## Work instructions
Retype, word for word, each line between the lines holding "rings.append(outer + [(s" and "-0.272, AMBER, bevel=0.001)", inclusive, and leave the rest of the data alone.

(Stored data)
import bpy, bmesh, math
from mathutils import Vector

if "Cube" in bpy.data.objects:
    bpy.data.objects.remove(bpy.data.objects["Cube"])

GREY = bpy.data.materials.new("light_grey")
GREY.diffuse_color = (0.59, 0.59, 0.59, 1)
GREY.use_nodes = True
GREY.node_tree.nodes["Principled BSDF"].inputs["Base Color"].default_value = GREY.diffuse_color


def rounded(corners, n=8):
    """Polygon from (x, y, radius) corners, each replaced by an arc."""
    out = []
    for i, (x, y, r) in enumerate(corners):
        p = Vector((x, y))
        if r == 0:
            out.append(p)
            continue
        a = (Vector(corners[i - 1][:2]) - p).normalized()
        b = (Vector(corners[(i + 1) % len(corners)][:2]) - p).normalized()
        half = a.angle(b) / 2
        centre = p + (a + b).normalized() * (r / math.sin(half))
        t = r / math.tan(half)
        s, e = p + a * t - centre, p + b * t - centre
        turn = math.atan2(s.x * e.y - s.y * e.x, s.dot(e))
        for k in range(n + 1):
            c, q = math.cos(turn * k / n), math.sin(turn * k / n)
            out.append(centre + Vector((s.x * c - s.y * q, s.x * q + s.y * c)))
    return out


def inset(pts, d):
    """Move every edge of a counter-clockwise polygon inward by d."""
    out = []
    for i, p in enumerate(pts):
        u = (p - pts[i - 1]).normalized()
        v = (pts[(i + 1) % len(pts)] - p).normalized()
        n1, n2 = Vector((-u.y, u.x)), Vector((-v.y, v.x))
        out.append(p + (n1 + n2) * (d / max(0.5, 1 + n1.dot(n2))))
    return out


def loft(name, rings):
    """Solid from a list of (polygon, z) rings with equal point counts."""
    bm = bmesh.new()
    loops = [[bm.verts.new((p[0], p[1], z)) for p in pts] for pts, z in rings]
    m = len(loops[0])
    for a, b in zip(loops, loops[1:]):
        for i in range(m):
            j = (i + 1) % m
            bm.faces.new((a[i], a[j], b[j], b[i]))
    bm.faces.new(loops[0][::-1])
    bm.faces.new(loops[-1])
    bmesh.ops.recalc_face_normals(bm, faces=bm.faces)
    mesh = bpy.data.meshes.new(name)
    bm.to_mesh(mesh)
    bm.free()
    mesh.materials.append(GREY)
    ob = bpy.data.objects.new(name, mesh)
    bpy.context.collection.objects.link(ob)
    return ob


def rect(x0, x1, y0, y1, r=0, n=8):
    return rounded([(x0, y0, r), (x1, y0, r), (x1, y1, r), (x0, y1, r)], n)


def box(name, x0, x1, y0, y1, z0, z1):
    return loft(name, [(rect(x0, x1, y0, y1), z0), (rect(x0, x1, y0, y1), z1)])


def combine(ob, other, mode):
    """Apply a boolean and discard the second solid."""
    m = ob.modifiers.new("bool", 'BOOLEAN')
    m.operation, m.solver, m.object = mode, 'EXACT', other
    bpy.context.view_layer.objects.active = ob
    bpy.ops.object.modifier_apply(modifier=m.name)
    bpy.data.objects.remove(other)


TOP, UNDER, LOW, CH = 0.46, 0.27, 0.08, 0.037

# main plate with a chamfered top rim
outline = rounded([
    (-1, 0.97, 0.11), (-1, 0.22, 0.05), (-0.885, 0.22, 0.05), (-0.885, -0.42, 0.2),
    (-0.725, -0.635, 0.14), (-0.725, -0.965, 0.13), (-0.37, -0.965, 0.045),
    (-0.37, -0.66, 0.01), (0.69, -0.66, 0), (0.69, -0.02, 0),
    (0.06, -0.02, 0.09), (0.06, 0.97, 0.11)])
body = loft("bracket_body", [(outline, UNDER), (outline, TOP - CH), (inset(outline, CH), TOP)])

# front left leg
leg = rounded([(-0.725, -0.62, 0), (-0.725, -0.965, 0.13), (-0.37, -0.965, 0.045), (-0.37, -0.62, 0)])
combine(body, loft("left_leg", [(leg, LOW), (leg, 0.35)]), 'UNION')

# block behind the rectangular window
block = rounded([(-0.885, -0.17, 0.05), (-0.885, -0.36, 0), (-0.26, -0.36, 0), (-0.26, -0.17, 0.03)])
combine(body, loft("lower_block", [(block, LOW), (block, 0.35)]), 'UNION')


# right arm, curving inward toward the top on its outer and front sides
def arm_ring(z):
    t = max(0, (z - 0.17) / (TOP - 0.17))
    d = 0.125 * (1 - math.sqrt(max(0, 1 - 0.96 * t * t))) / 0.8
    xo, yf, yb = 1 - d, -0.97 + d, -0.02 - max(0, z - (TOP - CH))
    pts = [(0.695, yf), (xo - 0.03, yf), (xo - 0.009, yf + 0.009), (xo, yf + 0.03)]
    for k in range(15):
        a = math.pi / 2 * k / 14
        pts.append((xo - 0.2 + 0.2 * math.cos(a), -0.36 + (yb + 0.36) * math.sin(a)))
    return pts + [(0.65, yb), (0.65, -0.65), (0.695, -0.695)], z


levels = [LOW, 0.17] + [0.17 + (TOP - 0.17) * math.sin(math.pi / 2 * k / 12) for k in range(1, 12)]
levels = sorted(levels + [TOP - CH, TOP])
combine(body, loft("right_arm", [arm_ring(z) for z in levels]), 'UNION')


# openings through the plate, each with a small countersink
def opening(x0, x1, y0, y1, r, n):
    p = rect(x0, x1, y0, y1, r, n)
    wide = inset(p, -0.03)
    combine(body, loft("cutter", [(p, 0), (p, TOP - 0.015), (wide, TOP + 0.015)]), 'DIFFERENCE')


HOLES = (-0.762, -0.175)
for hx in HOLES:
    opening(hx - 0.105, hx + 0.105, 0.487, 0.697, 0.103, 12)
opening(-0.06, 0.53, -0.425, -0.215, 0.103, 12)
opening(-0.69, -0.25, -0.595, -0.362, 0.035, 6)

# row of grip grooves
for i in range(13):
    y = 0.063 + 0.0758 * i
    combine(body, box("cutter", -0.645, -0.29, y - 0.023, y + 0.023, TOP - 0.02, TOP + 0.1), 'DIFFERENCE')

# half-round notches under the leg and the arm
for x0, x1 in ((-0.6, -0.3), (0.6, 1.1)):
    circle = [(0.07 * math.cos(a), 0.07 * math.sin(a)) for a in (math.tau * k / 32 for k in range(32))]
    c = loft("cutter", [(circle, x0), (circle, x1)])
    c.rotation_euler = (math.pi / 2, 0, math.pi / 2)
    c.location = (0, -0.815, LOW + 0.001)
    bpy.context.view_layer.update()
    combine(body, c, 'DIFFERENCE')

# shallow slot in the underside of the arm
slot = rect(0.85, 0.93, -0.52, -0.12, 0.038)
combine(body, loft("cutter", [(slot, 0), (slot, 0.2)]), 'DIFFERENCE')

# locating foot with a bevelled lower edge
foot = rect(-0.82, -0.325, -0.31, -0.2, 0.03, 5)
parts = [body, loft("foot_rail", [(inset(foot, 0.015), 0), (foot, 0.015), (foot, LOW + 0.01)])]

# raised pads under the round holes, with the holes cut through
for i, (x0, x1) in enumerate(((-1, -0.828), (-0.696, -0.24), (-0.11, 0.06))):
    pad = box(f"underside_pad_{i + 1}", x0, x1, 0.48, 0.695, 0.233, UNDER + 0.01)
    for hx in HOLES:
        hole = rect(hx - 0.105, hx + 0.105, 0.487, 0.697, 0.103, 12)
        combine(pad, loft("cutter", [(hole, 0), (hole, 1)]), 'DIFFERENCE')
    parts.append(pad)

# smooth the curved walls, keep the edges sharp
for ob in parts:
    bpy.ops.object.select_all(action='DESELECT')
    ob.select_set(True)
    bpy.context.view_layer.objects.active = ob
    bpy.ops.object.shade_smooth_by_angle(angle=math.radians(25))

--

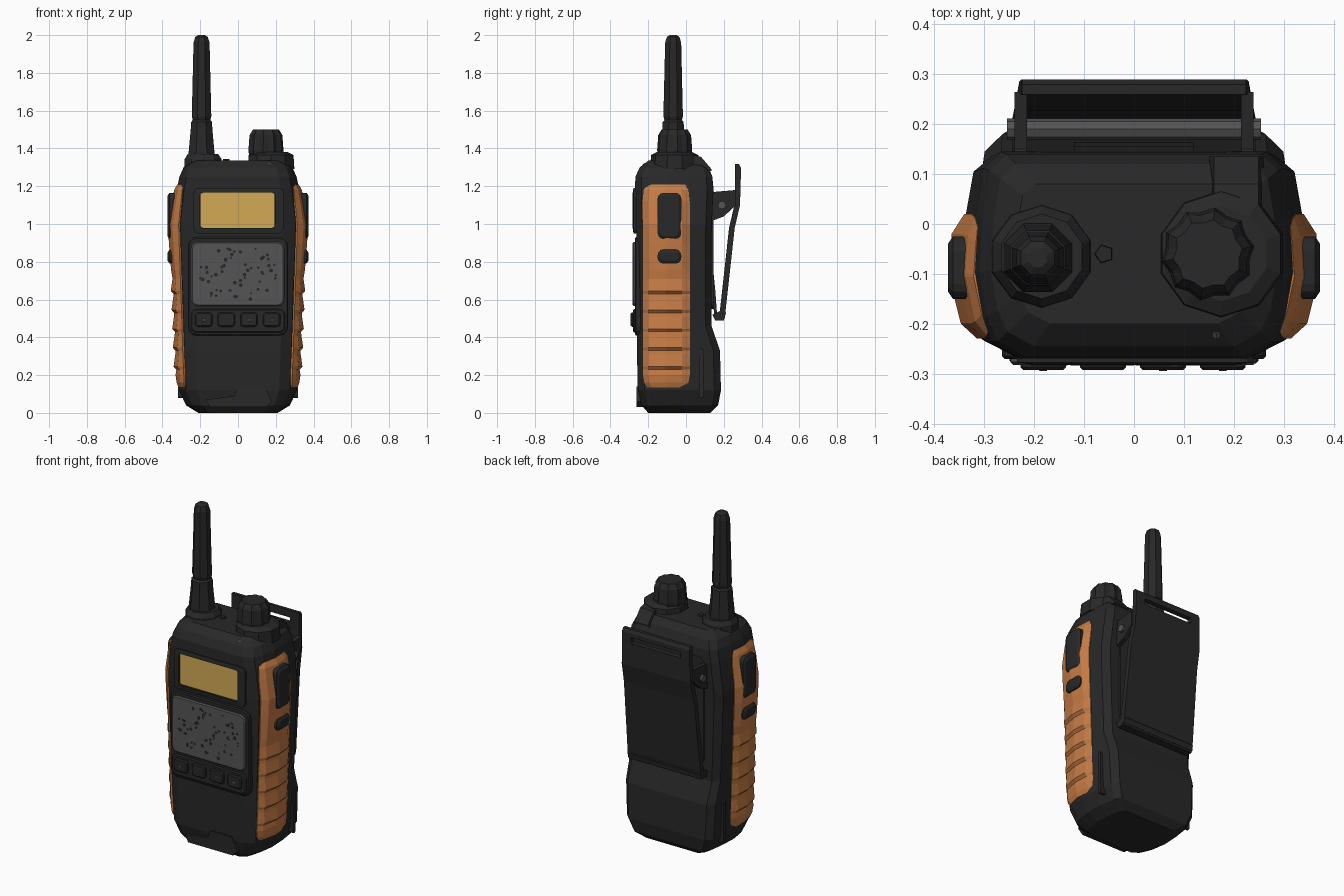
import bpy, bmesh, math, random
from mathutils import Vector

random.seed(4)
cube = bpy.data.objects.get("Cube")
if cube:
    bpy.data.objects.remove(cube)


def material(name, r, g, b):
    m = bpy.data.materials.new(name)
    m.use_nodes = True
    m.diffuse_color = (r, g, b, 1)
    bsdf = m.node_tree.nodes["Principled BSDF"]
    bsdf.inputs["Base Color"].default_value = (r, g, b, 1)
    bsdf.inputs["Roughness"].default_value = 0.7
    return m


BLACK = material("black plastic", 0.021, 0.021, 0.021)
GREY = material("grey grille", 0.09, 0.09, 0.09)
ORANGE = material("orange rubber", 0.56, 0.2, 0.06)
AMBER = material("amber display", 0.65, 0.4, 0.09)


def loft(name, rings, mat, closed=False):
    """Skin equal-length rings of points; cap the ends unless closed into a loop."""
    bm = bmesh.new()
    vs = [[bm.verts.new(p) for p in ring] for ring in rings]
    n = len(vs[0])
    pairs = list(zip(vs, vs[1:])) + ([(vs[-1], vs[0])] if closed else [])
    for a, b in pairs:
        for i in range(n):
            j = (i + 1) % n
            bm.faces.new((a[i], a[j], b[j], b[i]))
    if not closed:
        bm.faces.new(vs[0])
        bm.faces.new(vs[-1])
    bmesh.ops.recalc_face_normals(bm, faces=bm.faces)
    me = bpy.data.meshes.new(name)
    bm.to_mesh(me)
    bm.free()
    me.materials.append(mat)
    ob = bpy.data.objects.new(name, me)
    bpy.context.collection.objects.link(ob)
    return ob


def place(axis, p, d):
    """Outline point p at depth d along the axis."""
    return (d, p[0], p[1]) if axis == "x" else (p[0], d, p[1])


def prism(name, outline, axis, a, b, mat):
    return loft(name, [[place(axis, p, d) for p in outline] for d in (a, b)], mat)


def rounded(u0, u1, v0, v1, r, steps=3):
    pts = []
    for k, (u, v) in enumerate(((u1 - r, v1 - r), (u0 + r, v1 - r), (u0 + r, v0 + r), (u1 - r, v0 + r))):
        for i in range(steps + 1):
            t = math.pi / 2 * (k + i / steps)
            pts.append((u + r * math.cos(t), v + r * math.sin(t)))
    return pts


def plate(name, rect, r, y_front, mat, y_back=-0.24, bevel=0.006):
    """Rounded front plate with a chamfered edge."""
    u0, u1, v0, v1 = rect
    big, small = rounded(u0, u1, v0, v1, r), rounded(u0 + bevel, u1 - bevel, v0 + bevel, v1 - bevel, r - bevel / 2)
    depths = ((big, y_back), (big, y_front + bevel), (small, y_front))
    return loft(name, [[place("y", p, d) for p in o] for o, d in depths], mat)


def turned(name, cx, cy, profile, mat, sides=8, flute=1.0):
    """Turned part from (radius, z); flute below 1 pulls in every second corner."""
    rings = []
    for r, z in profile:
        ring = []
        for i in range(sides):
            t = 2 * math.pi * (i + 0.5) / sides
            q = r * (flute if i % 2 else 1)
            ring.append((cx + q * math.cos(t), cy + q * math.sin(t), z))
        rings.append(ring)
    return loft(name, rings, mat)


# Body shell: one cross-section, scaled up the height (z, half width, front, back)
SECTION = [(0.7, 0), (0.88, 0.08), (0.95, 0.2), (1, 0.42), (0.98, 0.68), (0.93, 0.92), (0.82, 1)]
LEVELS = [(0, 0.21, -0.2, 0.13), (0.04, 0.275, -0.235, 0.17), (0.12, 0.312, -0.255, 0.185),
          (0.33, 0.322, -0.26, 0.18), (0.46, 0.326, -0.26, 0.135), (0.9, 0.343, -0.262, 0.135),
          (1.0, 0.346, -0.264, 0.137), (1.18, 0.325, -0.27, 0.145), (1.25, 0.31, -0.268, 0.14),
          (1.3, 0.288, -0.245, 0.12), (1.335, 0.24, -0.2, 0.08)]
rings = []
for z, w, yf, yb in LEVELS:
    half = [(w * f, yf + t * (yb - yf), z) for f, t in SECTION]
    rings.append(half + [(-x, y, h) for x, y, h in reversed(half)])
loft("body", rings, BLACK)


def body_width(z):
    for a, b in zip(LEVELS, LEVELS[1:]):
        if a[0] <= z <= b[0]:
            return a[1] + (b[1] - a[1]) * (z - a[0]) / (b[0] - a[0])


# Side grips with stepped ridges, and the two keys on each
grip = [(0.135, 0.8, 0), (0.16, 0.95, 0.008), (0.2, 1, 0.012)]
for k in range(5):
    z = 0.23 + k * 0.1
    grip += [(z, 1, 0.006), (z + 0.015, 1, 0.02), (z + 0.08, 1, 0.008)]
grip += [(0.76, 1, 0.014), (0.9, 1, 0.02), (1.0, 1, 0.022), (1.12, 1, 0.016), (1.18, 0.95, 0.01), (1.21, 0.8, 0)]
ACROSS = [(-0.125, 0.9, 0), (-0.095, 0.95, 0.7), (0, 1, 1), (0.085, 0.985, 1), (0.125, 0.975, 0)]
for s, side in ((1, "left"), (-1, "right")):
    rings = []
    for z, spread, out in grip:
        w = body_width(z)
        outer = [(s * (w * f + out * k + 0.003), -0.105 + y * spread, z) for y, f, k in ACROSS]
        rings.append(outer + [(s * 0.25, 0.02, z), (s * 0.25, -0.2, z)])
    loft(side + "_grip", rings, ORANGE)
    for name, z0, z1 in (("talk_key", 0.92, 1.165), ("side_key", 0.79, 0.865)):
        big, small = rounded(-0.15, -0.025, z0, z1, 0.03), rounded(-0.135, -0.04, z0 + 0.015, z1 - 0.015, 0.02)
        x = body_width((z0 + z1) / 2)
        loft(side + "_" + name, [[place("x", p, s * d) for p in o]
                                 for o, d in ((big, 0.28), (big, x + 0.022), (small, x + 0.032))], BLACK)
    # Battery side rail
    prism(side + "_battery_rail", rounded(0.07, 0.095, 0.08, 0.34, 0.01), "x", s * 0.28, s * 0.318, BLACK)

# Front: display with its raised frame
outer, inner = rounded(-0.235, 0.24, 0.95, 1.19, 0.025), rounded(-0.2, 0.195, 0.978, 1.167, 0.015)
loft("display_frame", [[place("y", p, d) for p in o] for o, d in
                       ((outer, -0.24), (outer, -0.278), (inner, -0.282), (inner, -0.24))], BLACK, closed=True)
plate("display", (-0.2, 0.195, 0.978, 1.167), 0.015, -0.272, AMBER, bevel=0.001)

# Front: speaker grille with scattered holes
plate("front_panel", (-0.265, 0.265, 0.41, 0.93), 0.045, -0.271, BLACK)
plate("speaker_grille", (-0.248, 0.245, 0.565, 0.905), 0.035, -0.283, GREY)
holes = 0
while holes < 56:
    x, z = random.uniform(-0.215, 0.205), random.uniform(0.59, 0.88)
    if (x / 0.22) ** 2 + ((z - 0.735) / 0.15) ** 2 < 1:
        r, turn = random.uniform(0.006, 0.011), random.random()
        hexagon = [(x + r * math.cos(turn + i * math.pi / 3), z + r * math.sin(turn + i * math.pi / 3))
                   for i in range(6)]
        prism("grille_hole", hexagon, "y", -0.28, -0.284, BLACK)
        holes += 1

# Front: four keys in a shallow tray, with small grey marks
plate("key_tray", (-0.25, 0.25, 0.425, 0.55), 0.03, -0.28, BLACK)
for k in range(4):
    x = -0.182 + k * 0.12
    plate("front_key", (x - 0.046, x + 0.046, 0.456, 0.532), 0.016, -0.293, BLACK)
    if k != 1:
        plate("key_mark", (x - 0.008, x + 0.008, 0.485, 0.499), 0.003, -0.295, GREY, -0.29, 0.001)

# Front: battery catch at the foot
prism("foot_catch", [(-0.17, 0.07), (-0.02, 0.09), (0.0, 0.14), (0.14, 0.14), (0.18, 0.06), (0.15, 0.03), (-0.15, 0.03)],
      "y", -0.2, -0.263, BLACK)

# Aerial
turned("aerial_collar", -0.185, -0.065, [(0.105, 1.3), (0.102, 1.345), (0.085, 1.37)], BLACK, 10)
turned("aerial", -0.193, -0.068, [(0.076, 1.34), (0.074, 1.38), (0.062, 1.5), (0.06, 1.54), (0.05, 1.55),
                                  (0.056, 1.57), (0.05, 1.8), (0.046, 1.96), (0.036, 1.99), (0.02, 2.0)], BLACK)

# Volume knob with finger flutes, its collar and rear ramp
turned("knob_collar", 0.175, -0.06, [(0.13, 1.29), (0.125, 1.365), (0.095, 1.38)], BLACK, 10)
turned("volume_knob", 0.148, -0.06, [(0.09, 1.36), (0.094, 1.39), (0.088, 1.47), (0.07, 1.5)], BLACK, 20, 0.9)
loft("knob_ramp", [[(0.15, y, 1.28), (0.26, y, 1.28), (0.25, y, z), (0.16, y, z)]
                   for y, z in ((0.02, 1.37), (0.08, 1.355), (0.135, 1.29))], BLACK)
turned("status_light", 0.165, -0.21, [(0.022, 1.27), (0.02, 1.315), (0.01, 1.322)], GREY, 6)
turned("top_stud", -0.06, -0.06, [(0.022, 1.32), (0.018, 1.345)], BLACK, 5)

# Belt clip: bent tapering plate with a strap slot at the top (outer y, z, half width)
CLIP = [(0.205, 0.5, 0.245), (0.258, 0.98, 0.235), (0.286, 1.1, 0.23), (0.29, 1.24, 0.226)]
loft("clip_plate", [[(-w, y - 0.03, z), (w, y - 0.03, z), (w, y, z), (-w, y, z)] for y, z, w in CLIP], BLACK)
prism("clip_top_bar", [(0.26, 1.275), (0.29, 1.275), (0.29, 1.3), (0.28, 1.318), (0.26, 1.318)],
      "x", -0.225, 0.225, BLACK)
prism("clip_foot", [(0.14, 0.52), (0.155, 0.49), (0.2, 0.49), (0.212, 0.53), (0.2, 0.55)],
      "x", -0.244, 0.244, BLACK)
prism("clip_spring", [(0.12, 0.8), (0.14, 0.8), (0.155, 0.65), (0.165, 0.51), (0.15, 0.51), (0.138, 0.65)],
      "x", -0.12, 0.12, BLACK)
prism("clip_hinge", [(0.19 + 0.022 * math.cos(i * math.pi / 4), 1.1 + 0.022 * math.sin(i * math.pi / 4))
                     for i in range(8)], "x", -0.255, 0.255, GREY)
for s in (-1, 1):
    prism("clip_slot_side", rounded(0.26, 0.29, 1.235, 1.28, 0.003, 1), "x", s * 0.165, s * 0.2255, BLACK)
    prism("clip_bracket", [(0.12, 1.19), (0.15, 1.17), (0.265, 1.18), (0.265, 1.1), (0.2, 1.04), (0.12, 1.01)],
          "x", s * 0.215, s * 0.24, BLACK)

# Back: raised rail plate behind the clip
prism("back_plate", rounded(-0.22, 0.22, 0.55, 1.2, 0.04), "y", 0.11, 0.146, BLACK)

## Response area
        rings.append(outer + [(s * 0.25, 0.02, z), (s * 0.25, -0.2, z)])
    loft(side + "_grip", rings, ORANGE)
    for name, z0, z1 in (("talk_key", 0.92, 1.165), ("side_key", 0.79, 0.865)):
        big, small = rounded(-0.15, -0.025, z0, z1, 0.03), rounded(-0.135, -0.04, z0 + 0.015, z1 - 0.015, 0.02)
        x = body_width((z0 + z1) / 2)
        loft(side + "_" + name, [[place("x", p, s * d) for p in o]
                                 for o, d in ((big, 0.28), (big, x + 0.022), (small, x + 0.032))], BLACK)
    # Battery side rail
    prism(side + "_battery_rail", rounded(0.07, 0.095, 0.08, 0.34, 0.01), "x", s * 0.28, s * 0.318, BLACK)

# Front: display with its raised frame
outer, inner = rounded(-0.235, 0.24, 0.95, 1.19, 0.025), rounded(-0.2, 0.195, 0.978, 1.167, 0.015)
loft("display_frame", [[place("y", p, d) for p in o] for o, d in
                       ((outer, -0.24), (outer, -0.278), (inner, -0.282), (inner, -0.24))], BLACK, closed=True)
plate("display", (-0.2, 0.195, 0.978, 1.167), 0.015, -0.272, AMBER, bevel=0.001)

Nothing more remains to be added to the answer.